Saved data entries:
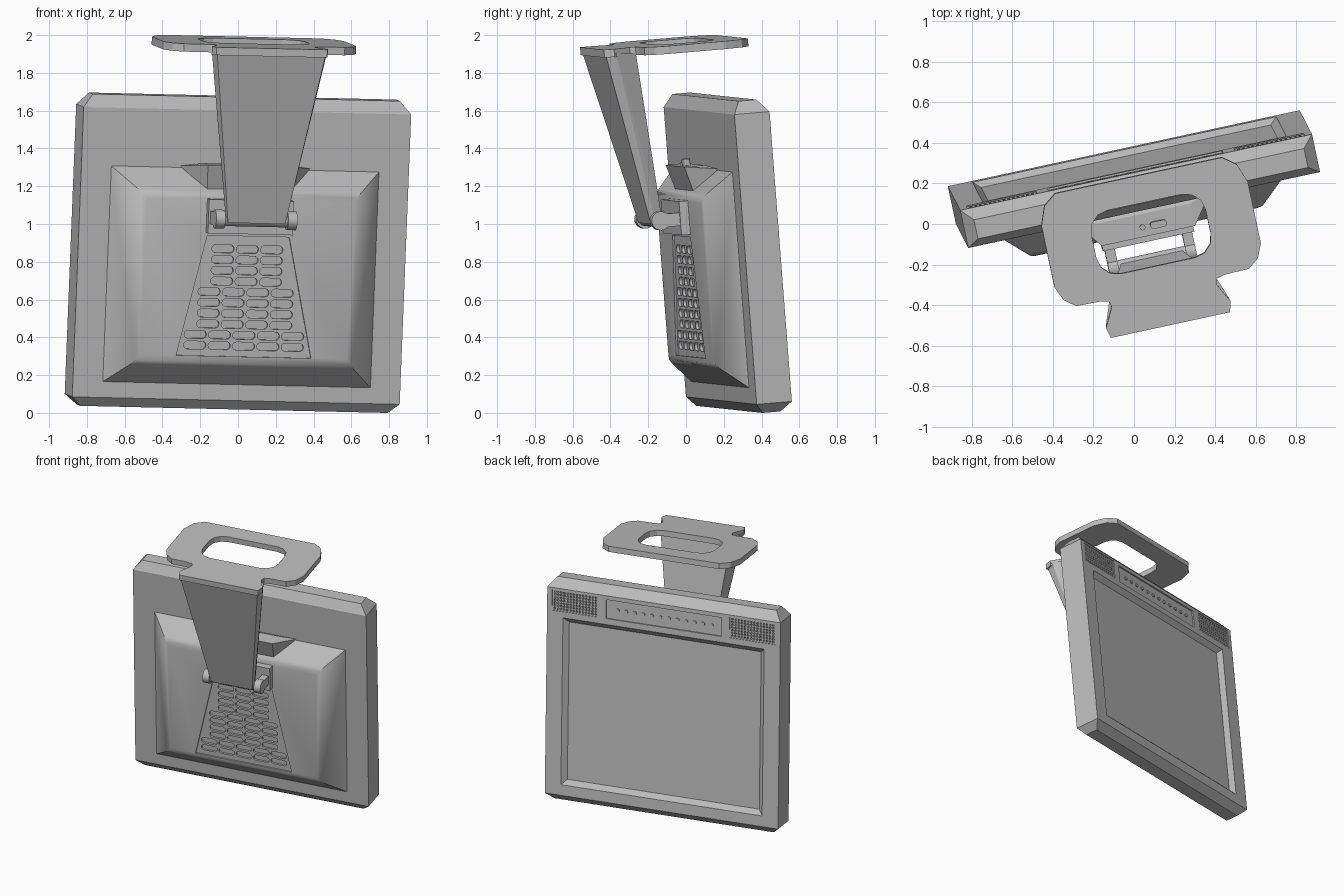
import bpy, bmesh, math
from mathutils import Matrix, Vector

cube = bpy.data.objects.get("Cube")
if cube:
    bpy.data.objects.remove(cube, do_unlink=True)

# Tilted frame shared by every part: x = width, y = depth toward screen, z = up
across = Vector((0.977, 0.211, -0.0225)).normalized()
up = Vector((0.038, -0.077, 0.996))
up = (up - across * up.dot(across)).normalized()
depth = up.cross(across)
FRAME = Matrix((across, depth, up)).transposed().to_4x4()
FRAME.translation = across * 0.0275

grey = bpy.data.materials.new("mid grey plastic")
grey.use_nodes = True
grey.diffuse_color = (0.5, 0.5, 0.5, 1)
grey.node_tree.nodes["Principled BSDF"].inputs["Base Color"].default_value = (0.5, 0.5, 0.5, 1)


def finish(name, bm):
    bmesh.ops.recalc_face_normals(bm, faces=bm.faces)
    mesh = bpy.data.meshes.new(name)
    bm.to_mesh(mesh)
    bm.free()
    mesh.materials.append(grey)
    ob = bpy.data.objects.new(name, mesh)
    bpy.context.collection.objects.link(ob)
    ob.matrix_world = FRAME
    return ob


def hull(name, half_points):
    """Convex solid from points mirrored across the centre plane."""
    bm = bmesh.new()
    for x, y, z in half_points:
        for s in (-1, 1):
            bm.verts.new((s * x, y, z))
    bmesh.ops.convex_hull(bm, input=bm.verts)
    bmesh.ops.dissolve_limit(bm, angle_limit=0.01, verts=bm.verts, edges=bm.edges)
    return finish(name, bm)


def box(bm, x0, x1, y0, y1, z0, z1):
    size = Matrix.Diagonal((x1 - x0, y1 - y0, z1 - z0, 1))
    mid = Matrix.Translation(((x0 + x1) / 2, (y0 + y1) / 2, (z0 + z1) / 2))
    bmesh.ops.create_cube(bm, size=1, matrix=mid @ size)


def prism(bm, outline, a, b, flat=False):
    """Extrude an outline along z (flat) or along y."""
    rings = []
    for t in (a, b):
        rings.append([bm.verts.new((p, q, t) if flat else (p, t, q)) for p, q in outline])
    n = len(outline)
    for ring in rings:
        bm.faces.new(ring)
    for i in range(n):
        j = (i + 1) % n
        bm.faces.new((rings[0][i], rings[0][j], rings[1][j], rings[1][i]))


def rounded(cx, cy, hx, hy, r, steps=4):
    pts = []
    for k, (sx, sy) in enumerate(((1, 1), (-1, 1), (-1, -1), (1, -1))):
        for i in range(steps + 1):
            a = math.pi / 2 * (k + i / steps)
            pts.append((cx + sx * (hx - r) + r * math.cos(a),
                        cy + sy * (hy - r) + r * math.sin(a)))
    return pts


def rod(bm, x0, x1, y, z, r):
    m = Matrix.Translation(((x0 + x1) / 2, y, z)) @ Matrix.Rotation(math.pi / 2, 4, "Y")
    bmesh.ops.create_cone(bm, cap_ends=True, segments=24, radius1=r, radius2=r,
                          depth=x1 - x0, matrix=m)


def cut(ob, cutter):
    cutter.hide_render = True
    mod = ob.modifiers.new("cut", "BOOLEAN")
    mod.object, mod.solver = cutter, "EXACT"
    bpy.context.view_layer.update()
    mesh = bpy.data.meshes.new_from_object(ob.evaluated_get(bpy.context.evaluated_depsgraph_get()))
    ob.modifiers.clear()
    ob.data = mesh
    bpy.data.objects.remove(cutter, do_unlink=True)


# Monitor housing: chamfered top, bottom and corners
W, FRONT, BACK, TOP = 0.887, 0.19, 0.381, 1.657
pts = [(W, y, z) for y in (FRONT, BACK) for z in (0.05, 1.59)]
pts += [(W - 0.055, y, z) for y in (FRONT + 0.04, BACK - 0.055) for z in (0, TOP)]
pts += [(W, y, z) for y in (FRONT + 0.04, BACK - 0.055) for z in (0.05, 1.59)]
housing = hull("monitor_housing", pts)

# Recessed screen with sloping bezel
screen = [(x, y, z) for x, y, lo, hi in ((0.73, 0.35, 0.165, 1.34), (0.77, BACK + 0.004, 0.125, 1.38))
          for z in (lo, hi)]
cut(housing, hull("screen_cutter", screen))

# Speaker and control panels sunk into the back, then speaker holes
bm = bmesh.new()
box(bm, -0.44, 0.44, BACK - 0.01, BACK + 0.02, 1.42, 1.56)
for s in (-1, 1):
    x0, x1 = sorted((s * 0.5, s * 0.85))
    box(bm, x0, x1, BACK - 0.005, BACK + 0.02, 1.42, 1.575)
cut(housing, finish("panel_cutter", bm))
bm = bmesh.new()
for s in (-1, 1):
    for i in range(14):
        for j in range(7):
            x, z = s * (0.52 + i * 0.0238), 1.436 + j * 0.0205
            box(bm, x - 0.006, x + 0.006, BACK - 0.02, BACK + 0.01, z - 0.006, z + 0.006)
cut(housing, finish("speaker_cutter", bm))

# Row of control buttons
bm = bmesh.new()
for i in range(12):
    x = -0.36 + i * 0.065
    prism(bm, rounded(x, 1.49, 0.014, 0.012, 0.011), BACK - 0.014, BACK - 0.003)
finish("control_buttons", bm)

# Raised hump on the front
hump = hull("front_hump", [(x, y, z) for x, y, lo, hi in (
    (0.735, FRONT + 0.01, 0.126, 1.29), (0.605, 0.072, 0.24, 1.175),
    (0.585, 0.05, 0.265, 1.15), (0.56, 0.043, 0.29, 1.125)) for z in (lo, hi)])

# Sunk trapezoid vent panel and its slots
PLATE = 0.043
bm = bmesh.new()
prism(bm, [(-0.222, 0.935), (0.222, 0.935), (0.365, 0.295), (-0.365, 0.295)], PLATE - 0.02, PLATE + 0.01)
cut(hump, finish("vent_panel_cutter", bm))
bm = bmesh.new()
for row in range(10):
    count = 3 if row < 4 else 4 if row < 8 else 5
    for i in range(count):
        x = (i - (count - 1) / 2) * 0.132
        prism(bm, rounded(x, 0.865 - row * 0.0572, 0.06, 0.021, 0.0205), PLATE, PLATE + 0.025)
cut(hump, finish("vent_slot_cutter", bm))

# Flared connector block above the hinge, with sockets on top
hull("connector_block", [(0.235, 0.037, 1.31), (0.235, 0.15, 1.31), (0.225, 0.08, 1.17),
                         (0.35, FRONT, 1.29), (0.235, 0.13, 1.14)])
bm = bmesh.new()
prism(bm, rounded(0.06, 0.085, 0.04, 0.017, 0.012), 1.30, 1.345, True)
prism(bm, rounded(-0.02, 0.085, 0.014, 0.014, 0.0135), 1.30, 1.325, True)
finish("connector_sockets", bm)

# Hinge mount, lugs and pin
HY, HZ = -0.108, 1.035
bm = bmesh.new()
box(bm, -0.23, 0.23, -0.005, 0.06, 0.95, 1.13)
for s in (-1, 1):
    x0, x1 = sorted((s * 0.17, s * 0.22))
    box(bm, x0, x1, HY, 0.02, HZ - 0.035, HZ + 0.035)
    rod(bm, x0, x1, HY, HZ, 0.05)
rod(bm, -0.17, 0.17, HY, HZ, 0.036)
finish("hinge", bm)

# Flaring arm
hull("arm", [(0.295, -0.355, 1.945), (0.312, -0.30, 1.945), (0.27, -0.185, 1.935),
             (0.155, -0.15, 1.02), (0.16, -0.125, 1.02), (0.15, -0.085, 1.02)])

# Mounting plate with neck and rounded opening
bm = bmesh.new()
half = [(0.30, -0.362), (0.314, -0.31), (0.265, -0.215), (0.272, -0.185), (0.315, -0.175),
        (0.435, -0.172), (0.49, -0.13), (0.52, -0.06), (0.52, 0.25), (0.485, 0.345),
        (0.42, 0.394)]
prism(bm, half + [(-x, y) for x, y in reversed(half)], 1.925, 1.967, True)
plate = finish("mounting_plate", bm)
bm = bmesh.new()
prism(bm, rounded(0, 0.098, 0.288, 0.16, 0.1, 3), 1.8, 2.1, True)
cut(plate, finish("opening_cutter", bm))

# Smooth only the round parts
bpy.ops.object.select_all(action="DESELECT")
for name in ("hinge", "connector_sockets", "front_hump", "control_buttons"):
    ob = bpy.data.objects[name]
    ob.select_set(True)
    bpy.context.view_layer.objects.active = ob
bpy.ops.object.shade_smooth_by_angle(angle=math.radians(30))
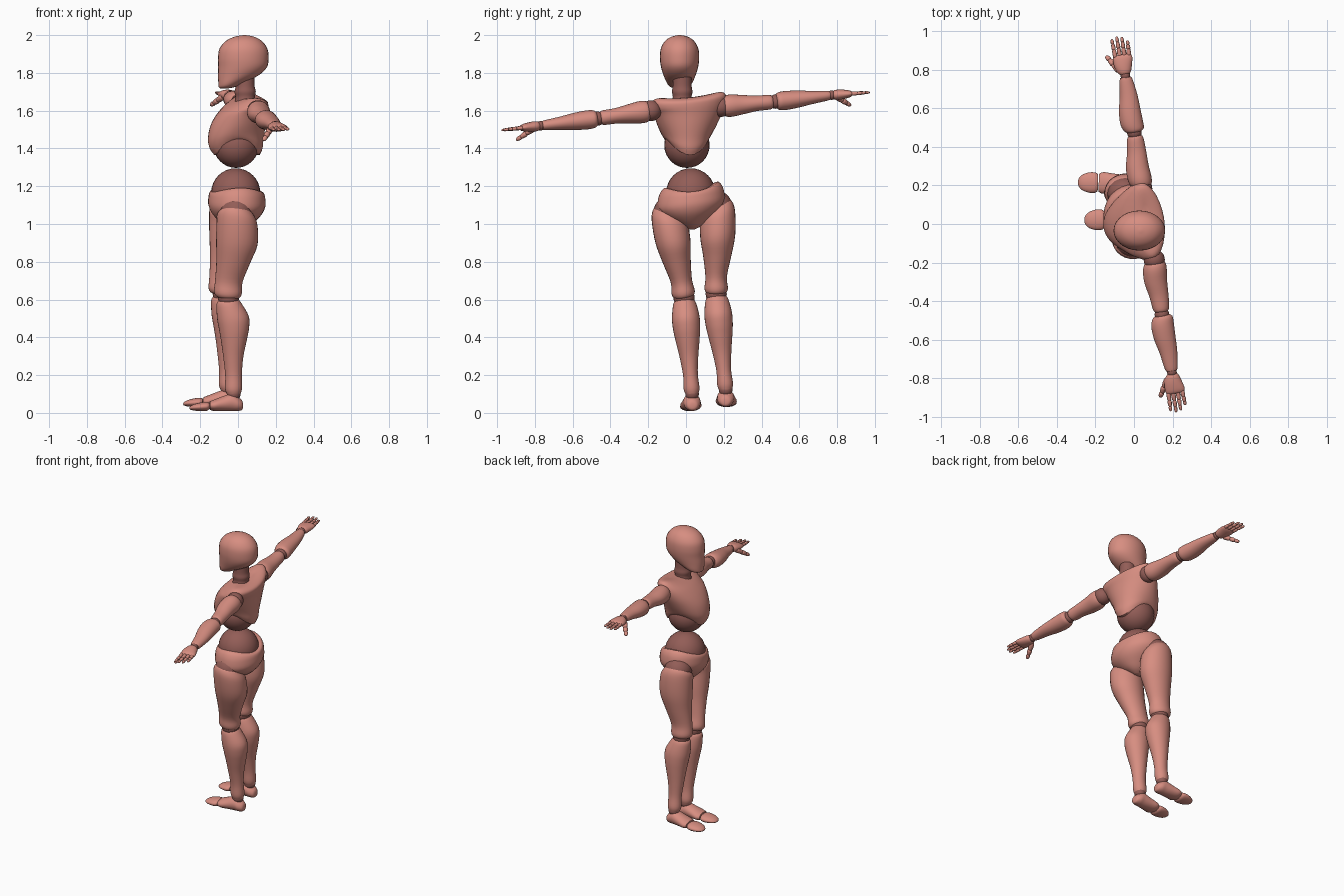
import bpy, bmesh, math
from mathutils import Vector as V

cube = bpy.data.objects.get("Cube")
if cube:
    bpy.data.objects.remove(cube)


def material(name, rgb):
    m = bpy.data.materials.new(name)
    m.use_nodes = True
    m.diffuse_color = (*rgb, 1)
    m.node_tree.nodes["Principled BSDF"].inputs["Base Color"].default_value = (*rgb, 1)
    return m


SKIN = material("coral pink", (.68, .27, .22))
JOINT = material("dark coral", (.29, .11, .095))
UP, FRONT, SIDE = V((0, 0, 1)), V((-1, 0, 0)), V((0, -1, 0))


def finish(name, bm, mat):
    bmesh.ops.recalc_face_normals(bm, faces=bm.faces)
    me = bpy.data.meshes.new(name)
    bm.to_mesh(me)
    bm.free()
    me.materials.append(mat)
    me.shade_smooth()
    me.set_sharp_from_angle(angle=math.radians(50))
    ob = bpy.data.objects.new(name, me)
    bpy.context.collection.objects.link(ob)


def ball(name, centre, r, mat=JOINT):
    bm = bmesh.new()
    bmesh.ops.create_uvsphere(bm, u_segments=28, v_segments=16, radius=r)
    bmesh.ops.translate(bm, verts=bm.verts, vec=centre)
    finish(name, bm, mat)


def spline(rows, steps=4):
    # Catmull-Rom through the stations
    out = []
    for i in range(len(rows) - 1):
        quad = [rows[max(0, min(len(rows) - 1, i + k))] for k in (-1, 0, 1, 2)]
        for s in range(steps):
            t = s / steps
            out.append([b + t / 2 * (c - a + t * (2 * a - 5 * b + 4 * c - d + t * (3 * (b - c) + d - a)))
                        for a, b, c, d in zip(*quad)])
    return out + [rows[-1]]


def loft(name, origin, axis, first, second, rows, length=1, mat=SKIN, sides=28):
    """Station: position, first offset, first radius, second radius, slant, saddle, second offset."""
    origin, axis = V(origin), V(axis).normalized()
    first = (first - axis * first.dot(axis)).normalized()
    second = (second - axis * second.dot(axis) - first * second.dot(first)).normalized()
    bm, rings = bmesh.new(), []
    rows = [list(r) + [0] * (7 - len(r)) for r in rows]
    for t, c, a, b, slant, saddle, d in spline(rows):
        ring = []
        for i in range(sides):
            co, si = math.cos(math.tau * i / sides), math.sin(math.tau * i / sides)
            ring.append(bm.verts.new(origin + axis * (t * length + slant * b * si + saddle * si * si)
                                     + first * (c + a * co) + second * (d + b * si)))
        rings.append(ring)
    for lo, hi in zip(rings, rings[1:]):
        for i in range(sides):
            j = (i + 1) % sides
            bm.faces.new((lo[i], lo[j], hi[j], hi[i]))
    for ring, r in ((rings[0], rows[0]), (rings[-1], rows[-1])):
        tip = bm.verts.new(origin + axis * r[0] * length + first * r[1] + second * r[6])
        for i in range(sides):
            bm.faces.new((ring[i], ring[(i + 1) % sides], tip))
    finish(name, bm, mat)


def segment(name, start, end, first, second, rows, **kw):
    span = V(end) - V(start)
    loft(name, start, span, first, second, rows, span.length, **kw)


# Head and neck
loft("head", (0, -.034, 0), UP, FRONT, SIDE, [
    (1.717, .075, .018, .02), (1.725, .06, .042, .048), (1.745, .04, .064, .066), (1.785, 0, .106, .084),
    (1.83, -.024, .129, .098), (1.88, -.028, .134, .104), (1.93, -.029, .126, .099),
    (1.97, -.031, .094, .076), (1.992, -.034, .05, .042), (2, -.034, .006, .006)])
loft("neck", (.038, -.02, 0), UP, FRONT, SIDE, [
    (1.63, 0, .06, .06), (1.67, 0, .052, .05), (1.7, 0, .056, .054), (1.73, 0, .05, .05), (1.78, 0, .05, .05)],
    mat=JOINT)

# Torso, turned slightly
TF, TS = V((-1, -.15, 0)), V((.15, -1, 0))
loft("chest", (0, .005, 0), UP, TF, TS, [
    (1.365, .005, .122, .112, 0, .085), (1.4, .01, .141, .122, 0, .06), (1.45, .012, .148, .135, 0, .03),
    (1.52, 0, .146, .156), (1.58, -.02, .132, .182), (1.625, -.045, .113, .2, -.08),
    (1.652, -.065, .088, .198, -.1, .012), (1.666, -.07, .055, .165, -.1, .016), (1.67, -.07, .02, .07, -.1)])
ball("waist_ball", (-.01, .005, 1.417), .12)
ball("pelvis_ball", (-.012, .025, 1.165), .13)
loft("pelvis", (-.006, .027, 0), UP, TF, TS, [
    (.97, 0, .02, .015), (.985, 0, .055, .045), (1.01, 0, .09, .085, -.1), (1.055, 0, .132, .145, -.12),
    (1.1, 0, .151, .178, -.12), (1.145, 0, .149, .175, -.12, .012), (1.165, 0, .143, .16, -.12, .028),
    (1.172, 0, .132, .143, -.12, .036)])

# Limb stations shared by both sides
THIGH = [(-.05, 0, .035, .03, -.5), (-.03, 0, .07, .06, -.5), (.03, 0, .098, .086, -.5),
         (.13, -.01, .109, .094, -.38, 0, .008), (.35, -.018, .11, .092, -.15, 0, .01),
         (.57, -.008, .09, .074, 0, 0, .006), (.8, .006, .073, .057), (.93, .006, .074, .062),
         (.98, .005, .067, .056), (1, .005, .055, .045)]
CALF = [(.02, 0, .05, .045), (.06, 0, .065, .06), (.2, -.017, .084, .073), (.32, -.02, .08, .072),
        (.45, -.016, .068, .063), (.62, -.008, .053, .049), (.8, -.004, .044, .039),
        (.94, 0, .045, .042), (1, 0, .036, .034)]
FOOT = [(-.048, .036, .012, .014), (-.042, .038, .026, .028), (-.02, .045, .038, .042),
        (.01, .053, .047, .046), (.06, .045, .039, .051), (.105, .037, .03, .056), (.128, .036, .022, .046)]
TOES = [(.132, .033, .018, .042), (.145, .031, .024, .052), (.175, .029, .023, .053),
        (.21, .026, .017, .042), (.23, .023, .009, .024), (.236, .022, .002, .006)]
UPPER_ARM = [(.02, 0, .03, .03), (.06, 0, .053, .052), (.18, .004, .062, .059), (.4, .008, .059, .051),
             (.65, .002, .05, .041), (.88, 0, .043, .039), (.94, 0, .034, .032)]
FOREARM = [(.0, 0, .03, .032), (.05, 0, .052, .046), (.18, .006, .059, .05), (.4, .006, .056, .045),
           (.65, 0, .046, .035), (.9, 0, .035, .027), (.97, 0, .028, .023)]
PALM = [(.02, 0, .022, .018), (.1, .002, .036, .026), (.25, .003, .046, .026), (.42, 0, .051, .021),
        (.5, 0, .047, .015), (.53, 0, .038, .008)]
FINGER = [(0, 0, .8, .8), (.08, 0, 1, 1), (.36, 0, .9, .85), (.42, 0, .7, .65), (.48, 0, .95, .9),
          (.68, 0, .8, .75), (.73, 0, .6, .55), (.79, 0, .8, .75), (.95, 0, .6, .5), (1, 0, .2, .2)]


def digit(name, start, end, radius):
    rows = [(t, c, a * radius, b * radius) for t, c, a, b in FINGER]
    segment(name, start, end, FRONT if abs((end - start).normalized().x) < .9 else SIDE, UP, rows, sides=10)


def leg(side, out, hip, knee, ankle, toe_dir):
    ball(side + "_hip_ball", hip, .088)
    ball(side + "_knee_ball", knee, .056)
    ball(side + "_ankle_ball", ankle, .036)
    segment(side + "_thigh", hip, knee, FRONT, out, THIGH)
    segment(side + "_calf", knee, ankle, FRONT, out, CALF)
    heel = V(ankle) - V((0, 0, .097))
    loft(side + "_foot", heel, toe_dir, UP, out, FOOT)
    loft(side + "_toes", heel, toe_dir, UP, out, TOES)


def arm(side, shoulder, elbow, wrist, tip):
    shoulder, elbow, wrist, tip = map(V, (shoulder, elbow, wrist, tip))
    for part, place, r in (("shoulder", shoulder, .055), ("elbow", elbow, .038), ("wrist", wrist, .025)):
        ball(f"{side}_{part}_ball", place, r)
    segment(side + "_upper_arm", shoulder, elbow, FRONT, UP, UPPER_ARM)
    segment(side + "_forearm", elbow, wrist, FRONT, UP, FOREARM)
    segment(side + "_palm", wrist, tip, FRONT, UP, PALM)
    reach = tip - wrist
    ahead = (FRONT - reach * FRONT.dot(reach) / reach.length_squared).normalized()
    for i, (name, far) in enumerate((("index", .95), ("middle", 1), ("ring", .97), ("little", .86))):
        spread = .036 - .024 * i
        digit(f"{side}_{name}_finger", wrist + reach * .49 + ahead * spread,
              wrist + reach * far + ahead * spread * 1.1, .0115)
    digit(side + "_thumb", wrist + reach * .15 + ahead * .03 - UP * .01,
          wrist + reach * .56 + ahead * .082 - UP * .062, .017)


leg("left", SIDE, (-.01, -.085, 1.06), (-.05, -.01, .61), (-.022, .032, .1), (-1, -.06, 0))
leg("right", -SIDE, (-.05, .158, 1.09), (-.078, .16, .63), (-.055, .21, .122), (-1, .03, 0))
arm("left", (.105, -.185, 1.6), (.145, -.47, 1.558), (.197, -.77, 1.52), (.232, -.975, 1.497))
arm("right", (.04, .185, 1.622), (.002, .475, 1.648), (-.045, .77, 1.682), (-.078, .975, 1.697))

**EXERCISE**
All lines from the start of the entries above through the line containing "angle_limit=0.01, verts=bm.verts, edges=bm.edges)" are to be given again exactly; the pictures are not.

**SOLUTION TO THIS PROBLEM**
import bpy, bmesh, math
from mathutils import Matrix, Vector

cube = bpy.data.objects.get("Cube")
if cube:
    bpy.data.objects.remove(cube, do_unlink=True)

# Tilted frame shared by every part: x = width, y = depth toward screen, z = up
across = Vector((0.977, 0.211, -0.0225)).normalized()
up = Vector((0.038, -0.077, 0.996))
up = (up - across * up.dot(across)).normalized()
depth = up.cross(across)
FRAME = Matrix((across, depth, up)).transposed().to_4x4()
FRAME.translation = across * 0.0275

grey = bpy.data.materials.new("mid grey plastic")
grey.use_nodes = True
grey.diffuse_color = (0.5, 0.5, 0.5, 1)
grey.node_tree.nodes["Principled BSDF"].inputs["Base Color"].default_value = (0.5, 0.5, 0.5, 1)


def finish(name, bm):
    bmesh.ops.recalc_face_normals(bm, faces=bm.faces)
    mesh = bpy.data.meshes.new(name)
    bm.to_mesh(mesh)
    bm.free()
    mesh.materials.append(grey)
    ob = bpy.data.objects.new(name, mesh)
    bpy.context.collection.objects.link(ob)
    ob.matrix_world = FRAME
    return ob


def hull(name, half_points):
    """Convex solid from points mirrored across the centre plane."""
    bm = bmesh.new()
    for x, y, z in half_points:
        for s in (-1, 1):
            bm.verts.new((s * x, y, z))
    bmesh.ops.convex_hull(bm, input=bm.verts)
    bmesh.ops.dissolve_limit(bm, angle_limit=0.01, verts=bm.verts, edges=bm.edges)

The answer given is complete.